Start of The data

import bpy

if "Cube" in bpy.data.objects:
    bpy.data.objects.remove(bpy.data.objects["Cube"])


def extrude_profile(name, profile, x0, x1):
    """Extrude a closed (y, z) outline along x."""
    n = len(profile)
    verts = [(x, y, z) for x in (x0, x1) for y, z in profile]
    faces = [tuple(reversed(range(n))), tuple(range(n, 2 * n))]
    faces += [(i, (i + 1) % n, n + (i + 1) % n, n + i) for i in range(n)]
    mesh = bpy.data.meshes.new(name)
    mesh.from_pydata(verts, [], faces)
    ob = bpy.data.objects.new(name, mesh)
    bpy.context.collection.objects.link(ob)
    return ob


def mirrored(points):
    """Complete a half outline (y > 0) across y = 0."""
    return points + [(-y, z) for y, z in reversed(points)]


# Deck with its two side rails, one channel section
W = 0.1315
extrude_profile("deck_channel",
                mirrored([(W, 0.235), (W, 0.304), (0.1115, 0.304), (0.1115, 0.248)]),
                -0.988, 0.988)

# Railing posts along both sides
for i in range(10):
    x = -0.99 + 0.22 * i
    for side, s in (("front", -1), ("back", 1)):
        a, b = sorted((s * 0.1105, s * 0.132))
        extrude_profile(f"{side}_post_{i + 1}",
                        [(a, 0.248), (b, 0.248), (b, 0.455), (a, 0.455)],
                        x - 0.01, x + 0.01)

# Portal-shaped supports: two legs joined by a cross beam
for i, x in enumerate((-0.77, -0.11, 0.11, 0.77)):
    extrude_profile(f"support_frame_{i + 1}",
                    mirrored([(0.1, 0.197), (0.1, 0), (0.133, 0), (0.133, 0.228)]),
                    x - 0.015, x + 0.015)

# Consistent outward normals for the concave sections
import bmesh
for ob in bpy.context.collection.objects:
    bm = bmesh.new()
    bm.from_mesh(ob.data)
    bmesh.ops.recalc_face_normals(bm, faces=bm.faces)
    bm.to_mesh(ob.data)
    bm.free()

End of The data

Task instructions: Repeat every line of the data word for word until you have repeated the line that contains "return points +", which is the last one to include.

Result of this task:
import bpy

if "Cube" in bpy.data.objects:
    bpy.data.objects.remove(bpy.data.objects["Cube"])


def extrude_profile(name, profile, x0, x1):
    """Extrude a closed (y, z) outline along x."""
    n = len(profile)
    verts = [(x, y, z) for x in (x0, x1) for y, z in profile]
    faces = [tuple(reversed(range(n))), tuple(range(n, 2 * n))]
    faces += [(i, (i + 1) % n, n + (i + 1) % n, n + i) for i in range(n)]
    mesh = bpy.data.meshes.new(name)
    mesh.from_pydata(verts, [], faces)
    ob = bpy.data.objects.new(name, mesh)
    bpy.context.collection.objects.link(ob)
    return ob


def mirrored(points):
    """Complete a half outline (y > 0) across y = 0."""
    return points + [(-y, z) for y, z in reversed(points)]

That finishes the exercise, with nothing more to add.